Slow Walker

Life has slowed considerably for me in my post-surgery recovery. My pace is so much slower than I’m used to. BUT—I have been going out the last few days, including a quest to one of my new favorite cafes. That was a jaunt that took two buses and a fair amount of steady, slow walking. It was hard, I didn’t know if I would make it or get too exhausted and have to call someone to pick me up, but I got there and did what I hadn’t done at a cafe for a long time: I wrote. Like the pen-on-paper kind. It was amazing.

I left when I started feeling sore all over again, making my way at a snail’s pace downtown between bus transfers. I realized I normally walk really fast. The goal is to move from point A to point B as swiftly as possible. Why though? Being a slow walker these days is an unexpected benefit. Quitting my day job and being my own boss means going slower and actually liking it. I don’t have to be anywhere at a certain time to work. This is so new and wild to me.

I’ll never be late for the bus, just early for the next one.

An article I wrote about post-op surgery recovery tips is up on the Transguy Supply Blog. Read it here:

The Leap

Undergoing a major surgery, breaking up with my last JOB and accepting a position with people I’m excited to work with is basically what I’ve been doing for the last month. Sitting down and actually tallying up these developments is overwhelming in all the best ways. My first feelings are of awe and thankfulness. I’m honored and grateful to be here, reveling in the freelance life, making steps to solidify my business and marveling at the fact that I’m doing it. I’m really doing it.

I’ve accepted a position at Barista Magazine Online for Social Media Content Director. Barista Magazine has been so great to work with and I’m thrilled to continue growing with them.

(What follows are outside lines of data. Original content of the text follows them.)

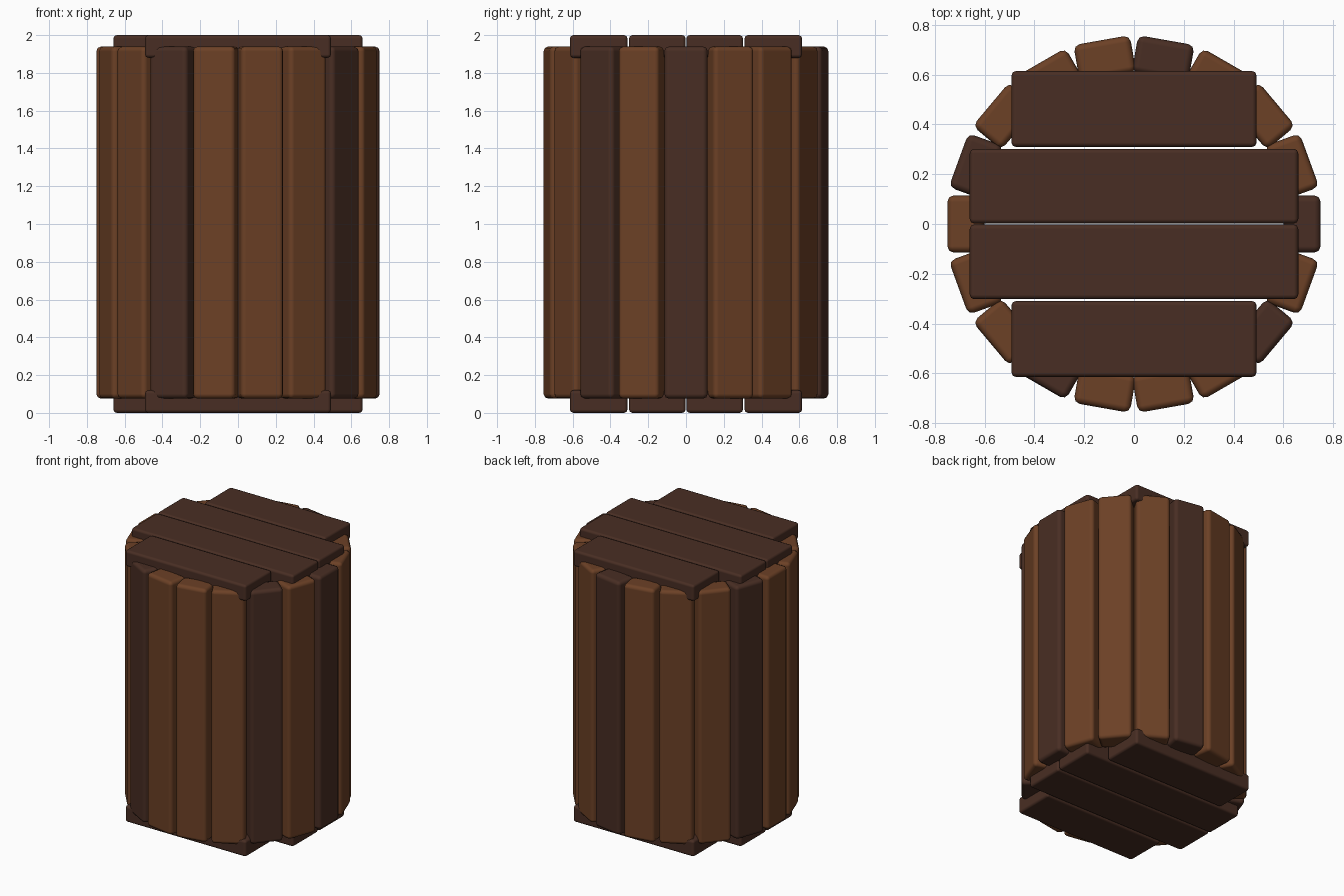
import bpy
import math

cube = bpy.data.objects.get("Cube")
if cube:
    bpy.data.objects.remove(cube, do_unlink=True)


def make_material(name, colour):
    mat = bpy.data.materials.new(name)
    mat.use_nodes = True
    mat.diffuse_color = (*colour, 1)
    bsdf = mat.node_tree.nodes["Principled BSDF"]
    bsdf.inputs["Base Color"].default_value = (*colour, 1)
    bsdf.inputs["Roughness"].default_value = 0.8
    return mat


brown_wood = make_material("brown wood", (0.150, 0.052, 0.019))
dark_wood = make_material("dark wood", (0.066, 0.027, 0.017))


def board(name, size, location, mat, turn=0.0, bevel=0.02):
    """A rounded wooden board, turned about the vertical axis."""
    bpy.ops.mesh.primitive_cube_add(size=1, location=location, rotation=(0, 0, turn))
    obj = bpy.context.object
    obj.name = name
    obj.scale = size
    bpy.ops.object.transform_apply(location=False, rotation=False, scale=True)
    obj.data.materials.append(mat)
    rounding = obj.modifiers.new("rounded edges", "BEVEL")
    rounding.width = bevel
    rounding.segments = 2
    rounding.harden_normals = True
    bpy.ops.object.shade_smooth()
    return obj


# Ring of upright staves, every fourth one dark
STAVES = 18
OUTER, THICK, WIDTH = 0.75, 0.15, 0.23
BOTTOM, TOP = 0.075, 1.94
for i in range(STAVES):
    angle = math.tau * i / STAVES
    radius = OUTER - THICK / 2
    board(f"stave_{i + 1}", (THICK, WIDTH, TOP - BOTTOM),
          (radius * math.cos(angle), radius * math.sin(angle), (TOP + BOTTOM) / 2),
          dark_wood if i % 4 == 0 else brown_wood, angle, 0.026)

# Four planks closing each end, the outer two shorter
PLANK_HEIGHT = 0.12
for end, z in (("lid", 2 - PLANK_HEIGHT / 2), ("base", PLANK_HEIGHT / 2)):
    for side, sign in (("front", -1), ("back", 1)):
        board(f"{end}_{side}_inner_plank", (1.32, 0.3, PLANK_HEIGHT),
              (0, sign * 0.152, z), dark_wood, bevel=0.018)
        board(f"{end}_{side}_outer_plank", (0.985, 0.305, PLANK_HEIGHT),
              (0, sign * 0.462, z), dark_wood, bevel=0.018)
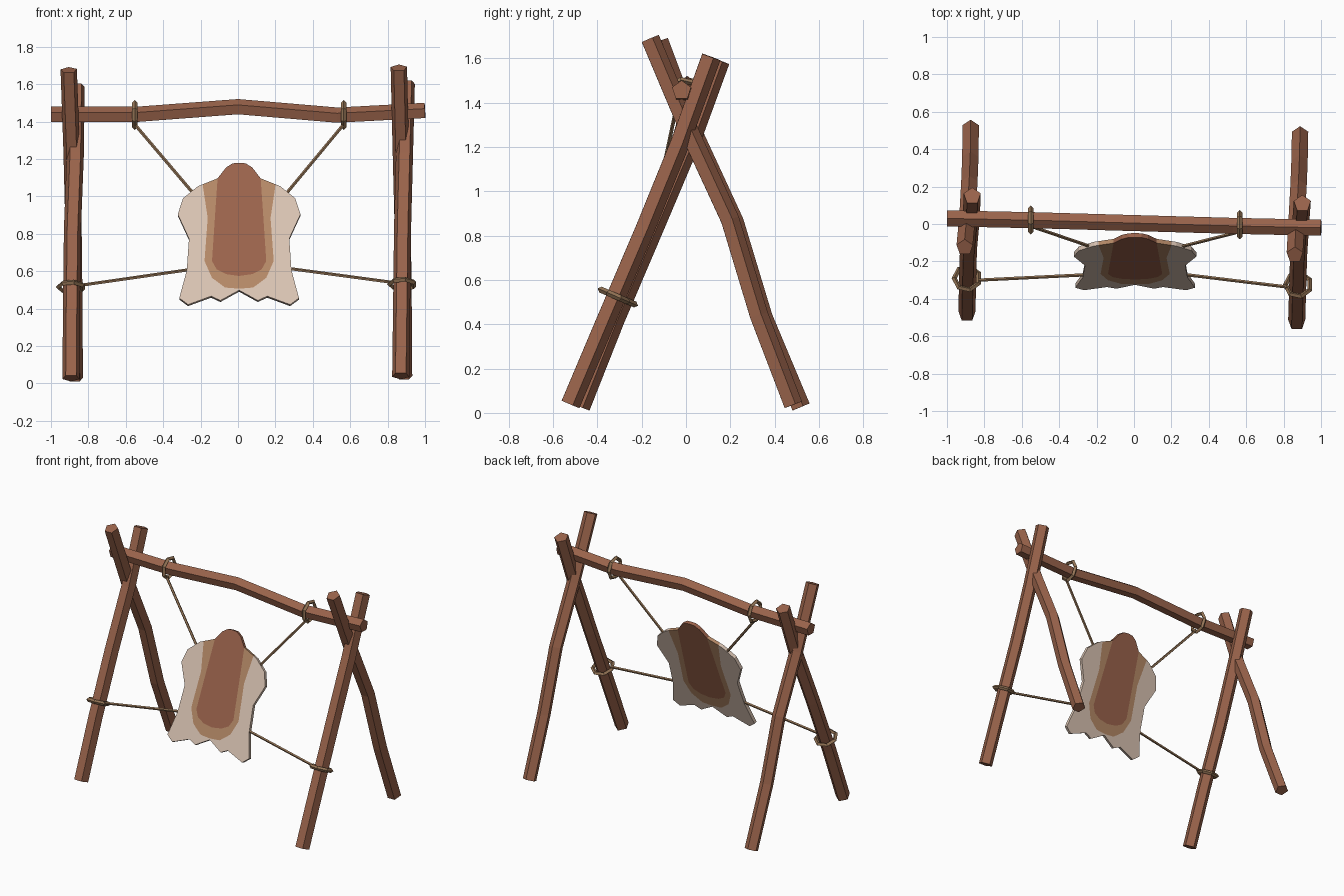
import bpy, bmesh, math
from mathutils import Vector

if "Cube" in bpy.data.objects:
    bpy.data.objects.remove(bpy.data.objects["Cube"])


def material(name, rgb):
    m = bpy.data.materials.new(name)
    m.diffuse_color = (*rgb, 1)
    m.use_nodes = True
    m.node_tree.nodes["Principled BSDF"].inputs["Base Color"].default_value = m.diffuse_color
    return m


WOOD = material("wood brown", (0.32, 0.125, 0.07))
ROPE = material("rope tan", (0.32, 0.19, 0.10))
CREAM = material("hide cream", (0.70, 0.55, 0.45))
TAN = material("hide tan", (0.46, 0.25, 0.135))
BROWN = material("hide brown", (0.33, 0.125, 0.072))


def finish(bm, name, *mats):
    bmesh.ops.recalc_face_normals(bm, faces=bm.faces)
    me = bpy.data.meshes.new(name)
    bm.to_mesh(me)
    bm.free()
    for m in mats:
        me.materials.append(m)
    ob = bpy.data.objects.new(name, me)
    bpy.context.collection.objects.link(ob)
    return ob


def pole(name, path, r, sides, up, mat):
    """Faceted tube along a path, first corner pointing towards up."""
    pts = [Vector(p) for p in path]
    bm = bmesh.new()
    rings = []
    for i, p in enumerate(pts):
        t = (pts[min(i + 1, len(pts) - 1)] - pts[max(i - 1, 0)]).normalized()
        u = Vector(up)
        u = (u - t * u.dot(t)).normalized()
        v = t.cross(u)
        angles = [2 * math.pi * k / sides for k in range(sides)]
        rings.append([bm.verts.new(p + r * (u * math.cos(a) + v * math.sin(a))) for a in angles])
    for a, b in zip(rings, rings[1:]):
        for k in range(sides):
            n = (k + 1) % sides
            bm.faces.new((a[k], a[n], b[n], b[k]))
    bm.faces.new(rings[0])
    bm.faces.new(rings[-1])
    return finish(bm, name, mat)


def rope_ring(name, centre, axis, major=0.068):
    rot = Vector(axis).to_track_quat('Z', 'Y').to_euler()
    bpy.ops.mesh.primitive_torus_add(location=centre, rotation=rot, major_segments=7,
                                     minor_segments=4, major_radius=major, minor_radius=0.014)
    ob = bpy.context.object
    ob.name = name
    ob.data.materials.append(ROPE)


# crossed legs at both ends
BACK = (0, 1, 0)
pole("front_leg_left", [(-0.893, -0.48, 0.028), (-0.89, -0.325, 0.42), (-0.885, -0.15, 0.83),
                        (-0.87, 0.015, 1.22), (-0.865, 0.15, 1.59)], 0.048, 5, BACK, WOOD)
pole("front_leg_right", [(0.87, -0.525, 0.04), (0.875, -0.36, 0.43), (0.88, -0.185, 0.84),
                         (0.89, -0.03, 1.22), (0.9, 0.11, 1.607)], 0.048, 5, BACK, WOOD)
pole("back_leg_left", [(-0.873, 0.515, 0.025), (-0.875, 0.345, 0.43), (-0.88, 0.215, 0.86),
                       (-0.89, 0.035, 1.25), (-0.905, -0.125, 1.675)], 0.046, 5, BACK, WOOD)
pole("back_leg_right", [(0.888, 0.48, 0.035), (0.885, 0.325, 0.44), (0.88, 0.195, 0.87),
                        (0.87, 0.015, 1.26), (0.86, -0.165, 1.687)], 0.046, 5, BACK, WOOD)

# bowed top beam
pole("top_beam", [(-1, 0.03, 1.435), (-0.53, 0.02, 1.435), (0, 0.005, 1.475),
                  (0.53, -0.01, 1.43), (1, -0.02, 1.455)], 0.045, 5, (0, 0, 1), WOOD)

# rope loops on the beam and the front legs
rope_ring("beam_loop_left", (-0.552, 0.018, 1.435), (1, 0, 0))
rope_ring("beam_loop_right", (0.565, -0.008, 1.435), (1, 0, 0))
rope_ring("leg_loop_left", (-0.893, -0.29, 0.515), (0, 0.4, 0.92))
rope_ring("leg_loop_right", (0.878, -0.325, 0.53), (0, 0.4, 0.92))


# hide: leaning sheet, colour regions are shared-edge bands of one outline
def hide_y(z):
    return -0.06 - 0.373 * (1.175 - z)


# tie ropes
ROPES = {
    "upper_rope_left": ((-0.557, -0.01, 1.39), (-0.23, hide_y(1.01), 1.005)),
    "upper_rope_right": ((0.57, -0.04, 1.39), (0.25, hide_y(1.01), 1.005)),
    "lower_rope_left": ((-0.83, -0.3, 0.525), (-0.24, hide_y(0.61), 0.61)),
    "lower_rope_right": ((0.82, -0.337, 0.54), (0.26, hide_y(0.615), 0.615)),
}
for name, path in ROPES.items():
    pole(name, path, 0.009, 5, (0, 0, 1), ROPE)

top = [(0, 1.175), (0.035, 1.172), (0.07, 1.15)]
brown_edge = [(0.115, 1.092), (0.127, 0.92), (0.145, 0.65), (0.12, 0.605), (0.07, 0.58), (0, 0.57)]
shoulder = [(0.195, 1.06)]
tan_edge = [(0.195, 1.06), (0.168, 0.88), (0.185, 0.65), (0.145, 0.56), (0.075, 0.508), (0, 0.502)]
rim = [(0.22, 1.05), (0.3, 0.985), (0.328, 0.9), (0.268, 0.77), (0.28, 0.6), (0.32, 0.452),
       (0.273, 0.417), (0.15, 0.462), (0.1, 0.439), (0, 0.494)]
bands = [top + brown_edge,
         brown_edge[::-1] + tan_edge,
         tan_edge[::-1] + rim]

bm = bmesh.new()
for side in (-1, 1):
    for index, band in enumerate(bands):
        verts = [bm.verts.new((0.006 + side * x, hide_y(z), z)) for x, z in band]
        bm.faces.new(verts).material_index = index
bmesh.ops.remove_doubles(bm, verts=bm.verts, dist=0.0005)
hide = finish(bm, "stretched_hide", BROWN, TAN, CREAM)
solid = hide.modifiers.new("thickness", 'SOLIDIFY')
solid.thickness = 0.024
solid.offset = 0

Being a week post-op has firmly anchored me in my body during this time of accelerated growth. Going slow (like, snail-slow), taking lots of rest breaks and asking for help is certainly something I’m not used to. As I continue working from home (from the couch, from my bed), I’m reminded over and over that progress doesn’t have to look like my adrenaline-fueled line cook hustle from a previous life. It can be slow but inevitable, like recovery, or the millions of growing and budding spring things outside my window.